Wednesday, September 19, 2007

L'annine® Mango Hand and Body Cream

When gourmand notes are used in functional products, two possible outcomes exist. The first is a balanced result, where the edible material’s aroma resonates with the function of the product and adds character to the base. The second and less desirable outcome is a product that is overly jammy or vegetal, with aromas that overpower the base or its perceived function. L’annine® manufactures a hand and body cream in three fragrances. Each is lovely in its own right, but L’annine®’s Mango formula is a great example of well-executed, functional perfumery—that’s right, perfumery.

Functional perfumery is highly underappreciated and oftentimes more difficult to execute than fine fragrance creation. Lotion, cream and detergent bases have unique characteristic odors that need to be reckoned with. If you have ever smelled unscented, tallow-based soaps then you have made acquaintance with such harsh, alkaline odors. (Even the scent of “unscented” products can be slightly unpleasant, something I personally notice every time I unwrap a bar of Dove “unscented” soap.) There is also the matter of chemical reactions that cause malodors and discoloration. Buying a product you like and seeing separation and discoloration occur after purchase is more than disappointing—it’s enough to turn you off a product for good.

L’annine® Mango Hand and Body Cream is a gentle rendition of ripe mango, the fragrance harmoniously situated within a silicone, allantoin and glycerin base. The olfactive unfolding of the cream’s perfume seems to follow the trail of aromas engendered by a cutting knife against the fruit. Notes of green mango skin and orange are the first aromas to be noticed, followed by a pulpy fresh aura one finds as the knife draws closer to the pit.
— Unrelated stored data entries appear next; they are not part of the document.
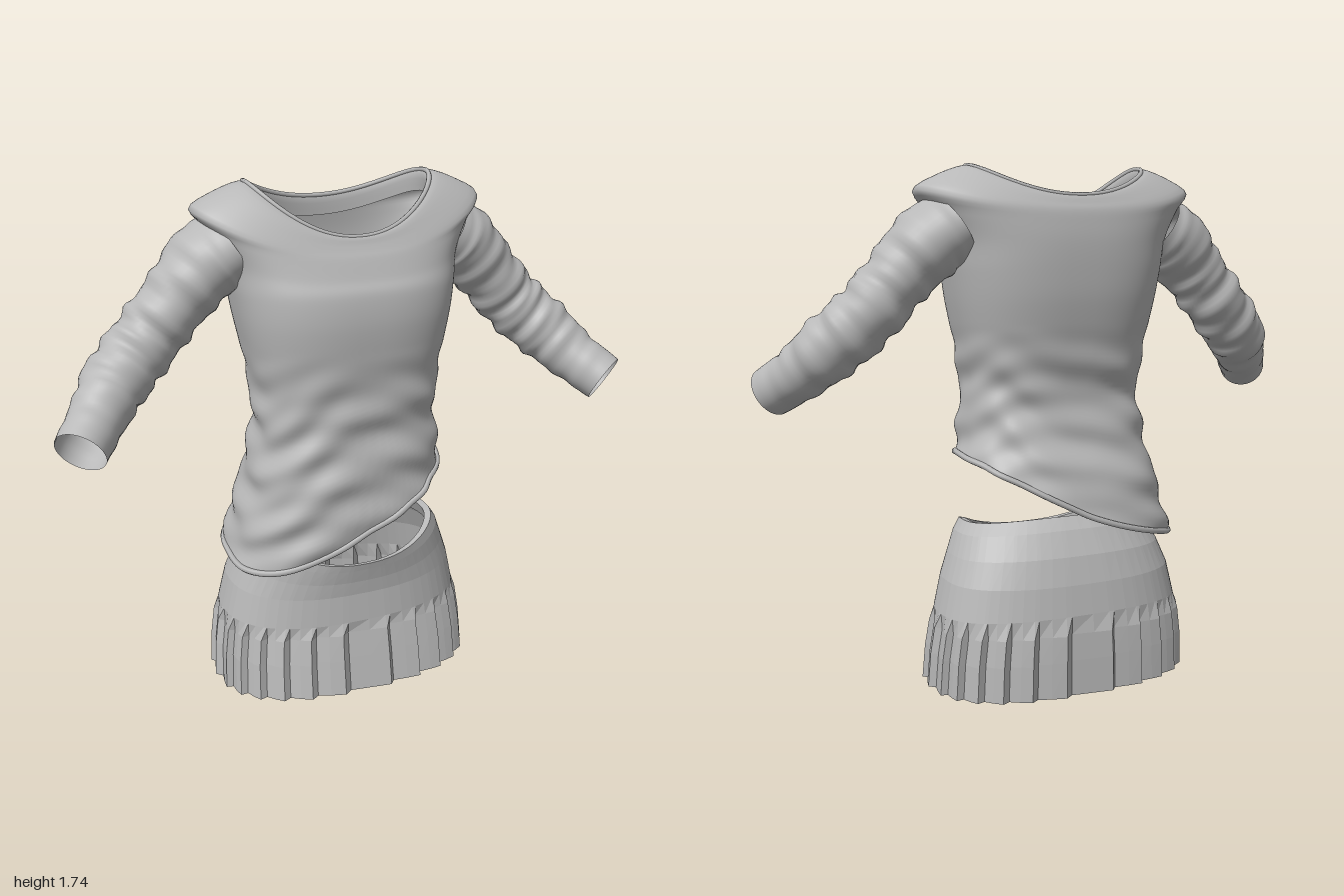
import * as THREE from 'three';

const fabric = new THREE.MeshStandardMaterial({ color: 0xb8b8b8, side: THREE.DoubleSide });
fabric.name = 'grey fabric';
const skirtFabric = fabric.clone();
skirtFabric.name = 'grey pleated fabric';
skirtFabric.flatShading = true;

// Skin closed rings of points, listed bottom to top
function loft(name, rings, material) {
  const n = rings[0].length, pos = [], idx = [];
  rings.forEach(r => r.forEach(p => pos.push(p.x, p.y, p.z)));
  for (let i = 0; i < rings.length - 1; i++) {
    for (let j = 0; j < n; j++) {
      const k = (j + 1) % n, a = i * n + j, b = i * n + k;
      idx.push(a, a + n, b, b, a + n, b + n);
    }
  }
  const g = new THREE.BufferGeometry();
  g.setAttribute('position', new THREE.Float32BufferAttribute(pos, 3));
  g.setIndex(idx);
  g.computeVertexNormals();
  const m = new THREE.Mesh(g, material);
  m.name = name;
  return m;
}

// Smooth interpolation through rows keyed by their first value
function sample(rows, t) {
  let i = 0;
  while (i < rows.length - 2 && t > rows[i + 1][0]) i++;
  const at = k => rows[Math.min(Math.max(k, 0), rows.length - 1)];
  const p0 = at(i - 1), p1 = at(i), p2 = at(i + 1), p3 = at(i + 2), h = p2[0] - p1[0];
  const u = Math.min(Math.max((t - p1[0]) / h, 0), 1), u2 = u * u, u3 = u2 * u;
  return p1.map((v, k) => {
    const m1 = (p2[k] - p0[k]) / (p2[0] - p0[0]) * h, m2 = (p3[k] - p1[k]) / (p3[0] - p1[0]) * h;
    return (2 * u3 - 3 * u2 + 1) * v + (u3 - 2 * u2 + u) * m1 + (3 * u2 - 2 * u3) * p2[k] + (u3 - u2) * m2;
  });
}

const spow = (v, e) => Math.sign(v) * Math.abs(v) ** e;

// Point on a section: half width, side height, front y/z, back y/z, roundness
function sectionPoint([, X, yS, yF, zF, yB, zB, e], a, bump = 0) {
  const c = Math.cos(a), s = Math.sin(a), mid = (zF + zB) / 2, half = (zF - zB) / 2 + bump;
  return new THREE.Vector3((X + bump) * spow(c, e), yS + ((s > 0 ? yF : yB) - yS) * s * s, mid + half * spow(s, e));
}

const level = (y, X, zF, zB, e = 0.75) => [y, X, y, y, zF, y, zB, e];
const bodice = [
  level(0.40, 0.405, 0.27, -0.27), level(0.52, 0.39, 0.28, -0.285), level(0.60, 0.37, 0.285, -0.285),
  level(0.75, 0.335, 0.285, -0.24), level(0.95, 0.305, 0.27, -0.18), level(1.10, 0.315, 0.275, -0.195),
  level(1.30, 0.355, 0.29, -0.228), level(1.40, 0.372, 0.28, -0.235),
  [1.50, 0.39, 1.50, 1.45, 0.255, 1.49, -0.235, 0.78],
  [1.60, 0.445, 1.60, 1.51, 0.228, 1.56, -0.228, 0.85],
  [1.65, 0.485, 1.655, 1.53, 0.216, 1.59, -0.222, 0.9],
  [1.70, 0.41, 1.70, 1.55, 0.205, 1.61, -0.212, 0.9],
  [1.75, 0.325, 1.73, 1.57, 0.195, 1.635, -0.198, 0.95],
  [1.78, 0.30, 1.72, 1.565, 0.18, 1.63, -0.185, 0.95],
  [1.83, 0.305, 1.66, 1.52, 0.185, 1.57, -0.185, 0.95],
];

// Slanted hem height
const hem = (x, z) => 0.605 + 0.5 * x + (x < 0 ? 0.35 * x * x + 0.3 * x * z : 0);

function bodicePoint(a, v) {
  const joint = 1.25;
  let lv = v;
  if (v < joint) {
    const h = hem(0.36 * spow(Math.cos(a), 0.75), 0.27 * spow(Math.sin(a), 0.75));
    lv = h + (joint - h) * (v - 0.6) / (joint - 0.6);
  }
  const w = Math.max(0, Math.min(1, (1.22 - lv) / 0.2));
  const x = Math.cos(a), fold = Math.sin(34 * lv - 5 * x + 1.6 * Math.sin(3 * a)) + 0.5 * Math.sin(55 * lv + 4 * Math.sin(2 * a + 1));
  return sectionPoint(sample(bodice, lv), a, 0.007 * w * fold);
}

const N = 96;
const angles = Array.from({ length: N }, (_, j) => j / N * Math.PI * 2);

function makeBodice() {
  const g = new THREE.Group(), rings = [];
  g.name = 'shirt';
  for (let i = 0; i <= 80; i++) rings.push(angles.map(a => bodicePoint(a, 0.6 + 1.23 * i / 80)));
  g.add(loft('bodice', rings, fabric));
  // Rolled hem and neck edging
  const edges = [['hemEdge', 0.6, 0.011], ['neckEdge', 1.765, 0.008]];
  for (const [name, v, r] of edges) {
    const curve = new THREE.CatmullRomCurve3(angles.map(a => bodicePoint(a, v)), true);
    const m = new THREE.Mesh(new THREE.TubeGeometry(curve, 140, r, 6, true), fabric);
    m.name = name;
    g.add(m);
  }
  return g;
}

// Sleeve stations: t, centre x y z, radius in the arm plane, radius in depth
const sleeveRows = [
  [0, 0.37, 1.535, -0.01, 0.115, 0.15], [0.15, 0.445, 1.485, -0.01, 0.122, 0.15],
  [0.32, 0.545, 1.38, 0, 0.108, 0.118], [0.5, 0.65, 1.26, 0.005, 0.107, 0.108],
  [0.7, 0.765, 1.15, 0.06, 0.104, 0.105], [0.84, 0.835, 1.075, 0.13, 0.09, 0.09],
  [1, 0.912, 1.005, 0.225, 0.083, 0.083],
];

function makeSleeve(side) {
  const rings = [], n = 40, steps = 60;
  const centre = t => new THREE.Vector3(...sample(sleeveRows, t).slice(1, 4));
  for (let i = 0; i <= steps; i++) {
    const t = i / steps, row = sample(sleeveRows, t), c = centre(t);
    const dir = centre(Math.min(t + 0.02, 1)).sub(centre(Math.max(t - 0.02, 0))).normalize();
    const up = new THREE.Vector3(0, 0, 1).cross(dir).normalize();
    const depth = dir.clone().cross(up);
    const ring = [];
    for (let j = 0; j < n; j++) {
      const a = side * j / n * Math.PI * 2;
      const w = Math.sin(Math.PI * t) * 0.006;
      const fold = w * (Math.sin(48 * t + 2 * Math.sin(a)) + 0.6 * Math.sin(85 * t + 2 * Math.cos(a + 1)));
      const p = c.clone().addScaledVector(up, (row[4] + fold) * Math.cos(a)).addScaledVector(depth, (row[5] + fold) * Math.sin(a));
      p.x *= side;
      ring.push(p);
    }
    rings.push(ring.reverse());
  }
  return loft(side > 0 ? 'leftSleeve' : 'rightSleeve', rings, fabric);
}

// Skirt sections from hem to waist, then down the inside of the band
const skirtRows = [
  [0, 0.457, 0, 0, 0.288, 0, -0.284, 0.8], [1, 0.45, 0.12, 0.12, 0.268, 0.12, -0.283, 0.8],
  [2, 0.437, 0.21, 0.21, 0.252, 0.21, -0.28, 0.8], [3, 0.43, 0.26, 0.25, 0.247, 0.27, -0.272, 0.8],
  [4, 0.405, 0.37, 0.35, 0.238, 0.37, -0.255, 0.8], [5, 0.375, 0.45, 0.40, 0.242, 0.46, -0.228, 0.82],
  [6, 0.345, 0.52, 0.445, 0.25, 0.54, -0.185, 0.85], [7, 0.318, 0.555, 0.47, 0.255, 0.58, -0.15, 0.88],
  [8, 0.295, 0.55, 0.467, 0.237, 0.575, -0.132, 0.88], [9, 0.315, 0.50, 0.43, 0.23, 0.52, -0.155, 0.88],
];

function makeSkirt() {
  const pleats = 26, cols = [];
  for (let p = 0; p < pleats; p++) {
    [0, 0.42, 0.84].forEach((f, k) => cols.push([(p + f) / pleats * Math.PI * 2, 0.01 - 0.01 * k]));
  }
  const rings = skirtRows.map((row, i) => cols.map(([a, d]) => sectionPoint(row, a, i < 3 ? d : 0)));
  return loft('skirt', rings, skirtFabric);
}

export function createModel() {
  const model = new THREE.Group();
  model.name = 'outfit';
  model.add(makeBodice(), makeSleeve(1), makeSleeve(-1), makeSkirt());
  return model;
}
The scent does not overstay its welcome—it curtsies and slowly exits as the light formula is absorbed into the skin.

You may never know the name of the person who developed the scent for your favorite fragranced product, but rest assured—the craft and skill of a professionally trained perfumer is there.


Image of mangos from